(WHAT IS EXPECTED) Go through the entries below and print, exactly, the lines starting at the one with "0.044), BLUE, 20)" and ending at the one with "y, y + 0.192, GREEN, 0.005)", keeping both ends and no others.

(DATASET EXTRACT)
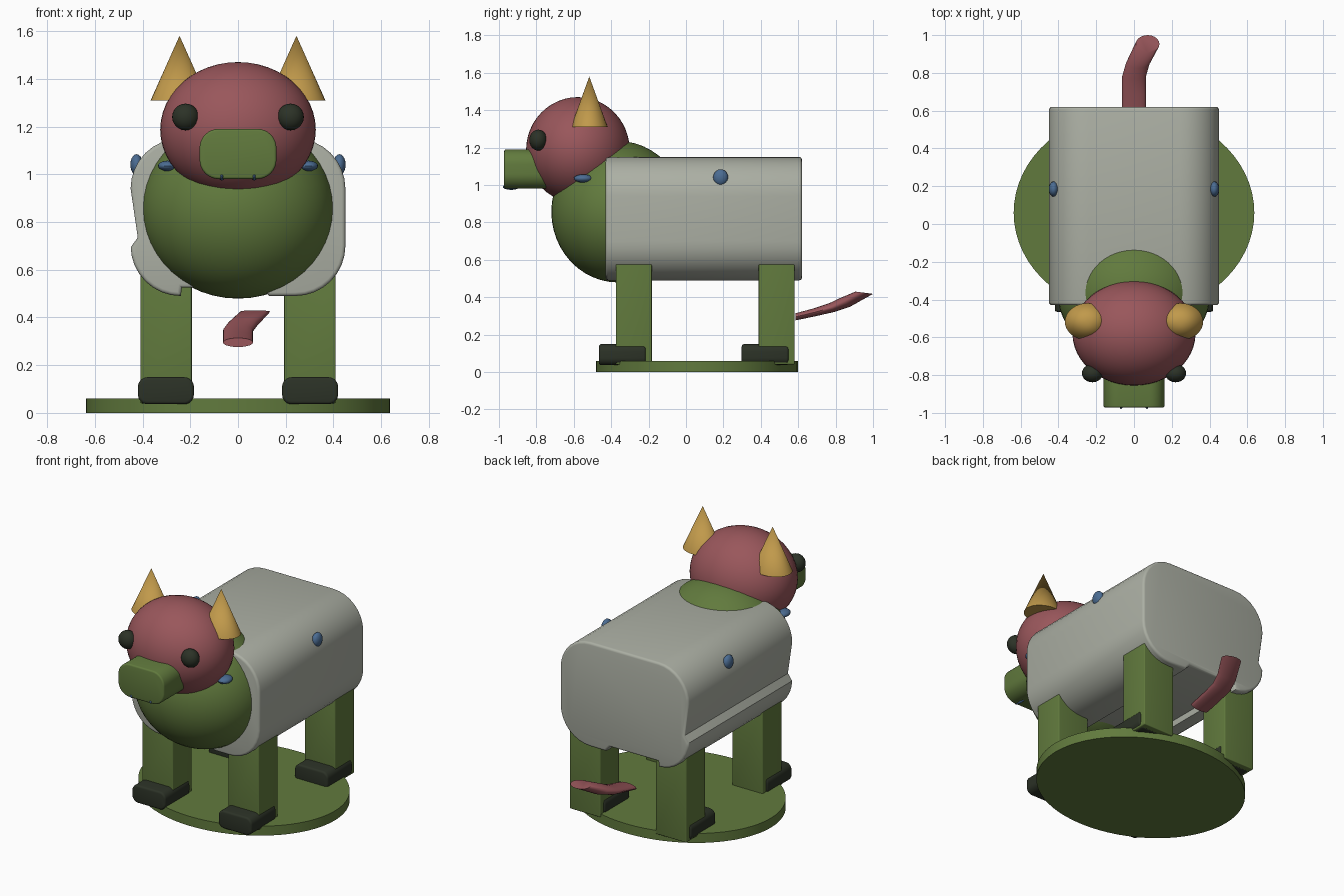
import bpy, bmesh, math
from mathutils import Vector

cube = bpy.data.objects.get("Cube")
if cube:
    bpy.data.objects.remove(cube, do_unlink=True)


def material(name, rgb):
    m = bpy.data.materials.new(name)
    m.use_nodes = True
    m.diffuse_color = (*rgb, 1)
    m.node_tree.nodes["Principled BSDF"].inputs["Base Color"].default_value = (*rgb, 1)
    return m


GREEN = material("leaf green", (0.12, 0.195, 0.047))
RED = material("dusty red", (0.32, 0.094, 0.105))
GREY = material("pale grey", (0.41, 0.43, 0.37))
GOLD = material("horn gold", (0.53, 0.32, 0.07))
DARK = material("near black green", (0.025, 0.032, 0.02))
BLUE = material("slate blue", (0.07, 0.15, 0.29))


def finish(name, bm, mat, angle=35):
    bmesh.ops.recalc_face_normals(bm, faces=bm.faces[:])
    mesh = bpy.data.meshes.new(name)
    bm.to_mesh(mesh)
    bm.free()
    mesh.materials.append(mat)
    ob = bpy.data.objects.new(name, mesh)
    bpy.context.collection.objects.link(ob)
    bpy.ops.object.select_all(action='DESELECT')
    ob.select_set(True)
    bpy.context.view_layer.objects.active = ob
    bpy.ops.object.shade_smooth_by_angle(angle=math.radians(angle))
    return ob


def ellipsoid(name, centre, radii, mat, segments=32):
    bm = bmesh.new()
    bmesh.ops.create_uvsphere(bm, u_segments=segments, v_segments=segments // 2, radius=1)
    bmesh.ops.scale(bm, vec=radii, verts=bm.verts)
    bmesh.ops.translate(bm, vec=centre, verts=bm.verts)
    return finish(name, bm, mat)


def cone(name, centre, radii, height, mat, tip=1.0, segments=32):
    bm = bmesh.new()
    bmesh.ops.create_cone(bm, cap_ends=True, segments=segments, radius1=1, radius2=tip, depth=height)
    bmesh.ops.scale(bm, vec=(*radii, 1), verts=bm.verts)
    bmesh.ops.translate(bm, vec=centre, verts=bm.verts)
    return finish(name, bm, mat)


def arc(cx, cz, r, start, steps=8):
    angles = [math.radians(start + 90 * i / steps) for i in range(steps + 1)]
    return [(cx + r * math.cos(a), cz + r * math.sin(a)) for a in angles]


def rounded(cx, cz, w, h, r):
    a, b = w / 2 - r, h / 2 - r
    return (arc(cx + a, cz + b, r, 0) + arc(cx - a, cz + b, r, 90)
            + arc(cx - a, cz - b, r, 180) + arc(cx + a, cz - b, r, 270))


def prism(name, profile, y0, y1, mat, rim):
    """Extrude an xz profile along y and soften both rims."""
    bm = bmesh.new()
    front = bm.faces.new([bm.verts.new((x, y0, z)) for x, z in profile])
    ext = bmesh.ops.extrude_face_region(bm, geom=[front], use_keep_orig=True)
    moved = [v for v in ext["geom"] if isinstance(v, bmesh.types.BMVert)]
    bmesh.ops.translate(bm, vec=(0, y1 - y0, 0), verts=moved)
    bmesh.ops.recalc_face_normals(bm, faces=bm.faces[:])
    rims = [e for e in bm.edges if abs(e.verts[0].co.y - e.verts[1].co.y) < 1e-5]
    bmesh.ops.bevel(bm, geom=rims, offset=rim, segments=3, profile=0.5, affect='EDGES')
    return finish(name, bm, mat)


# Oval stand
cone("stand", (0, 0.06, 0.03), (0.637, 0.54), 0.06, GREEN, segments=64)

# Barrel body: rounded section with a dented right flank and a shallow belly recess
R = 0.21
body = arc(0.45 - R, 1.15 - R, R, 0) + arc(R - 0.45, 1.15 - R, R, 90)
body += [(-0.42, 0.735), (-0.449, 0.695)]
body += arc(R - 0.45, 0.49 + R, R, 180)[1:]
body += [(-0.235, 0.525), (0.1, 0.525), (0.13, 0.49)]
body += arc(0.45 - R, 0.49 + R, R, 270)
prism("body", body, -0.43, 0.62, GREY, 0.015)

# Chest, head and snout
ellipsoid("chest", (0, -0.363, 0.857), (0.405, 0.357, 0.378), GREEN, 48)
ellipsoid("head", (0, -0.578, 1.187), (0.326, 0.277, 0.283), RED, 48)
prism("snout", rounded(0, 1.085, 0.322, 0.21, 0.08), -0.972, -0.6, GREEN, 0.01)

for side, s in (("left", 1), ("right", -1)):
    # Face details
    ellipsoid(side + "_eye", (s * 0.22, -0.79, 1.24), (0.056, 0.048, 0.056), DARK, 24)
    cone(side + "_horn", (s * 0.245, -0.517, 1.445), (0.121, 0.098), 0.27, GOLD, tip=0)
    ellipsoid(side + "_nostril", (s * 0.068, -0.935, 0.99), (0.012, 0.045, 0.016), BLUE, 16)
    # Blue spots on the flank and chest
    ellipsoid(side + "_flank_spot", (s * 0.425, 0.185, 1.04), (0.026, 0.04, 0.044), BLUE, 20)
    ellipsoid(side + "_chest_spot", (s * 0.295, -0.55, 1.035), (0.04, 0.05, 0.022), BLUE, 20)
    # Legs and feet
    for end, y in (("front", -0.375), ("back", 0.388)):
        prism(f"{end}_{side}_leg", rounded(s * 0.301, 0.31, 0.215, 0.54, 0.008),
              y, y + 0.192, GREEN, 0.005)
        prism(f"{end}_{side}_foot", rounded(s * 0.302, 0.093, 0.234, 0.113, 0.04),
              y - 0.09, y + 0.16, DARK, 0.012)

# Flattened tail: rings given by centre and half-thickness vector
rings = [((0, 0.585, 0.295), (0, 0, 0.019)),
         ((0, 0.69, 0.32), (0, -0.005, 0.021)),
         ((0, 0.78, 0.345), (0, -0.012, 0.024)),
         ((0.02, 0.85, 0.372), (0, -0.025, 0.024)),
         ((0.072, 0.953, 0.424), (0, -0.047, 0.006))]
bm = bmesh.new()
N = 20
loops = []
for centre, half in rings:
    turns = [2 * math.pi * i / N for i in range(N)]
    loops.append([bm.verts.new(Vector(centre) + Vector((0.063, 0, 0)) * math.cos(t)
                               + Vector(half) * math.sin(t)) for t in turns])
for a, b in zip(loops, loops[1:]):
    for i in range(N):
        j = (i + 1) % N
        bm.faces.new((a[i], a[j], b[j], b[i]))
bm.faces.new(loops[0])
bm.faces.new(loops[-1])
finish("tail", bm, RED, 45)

(RESPONSE)
    ellipsoid(side + "_flank_spot", (s * 0.425, 0.185, 1.04), (0.026, 0.04, 0.044), BLUE, 20)
    ellipsoid(side + "_chest_spot", (s * 0.295, -0.55, 1.035), (0.04, 0.05, 0.022), BLUE, 20)
    # Legs and feet
    for end, y in (("front", -0.375), ("back", 0.388)):
        prism(f"{end}_{side}_leg", rounded(s * 0.301, 0.31, 0.215, 0.54, 0.008),
              y, y + 0.192, GREEN, 0.005)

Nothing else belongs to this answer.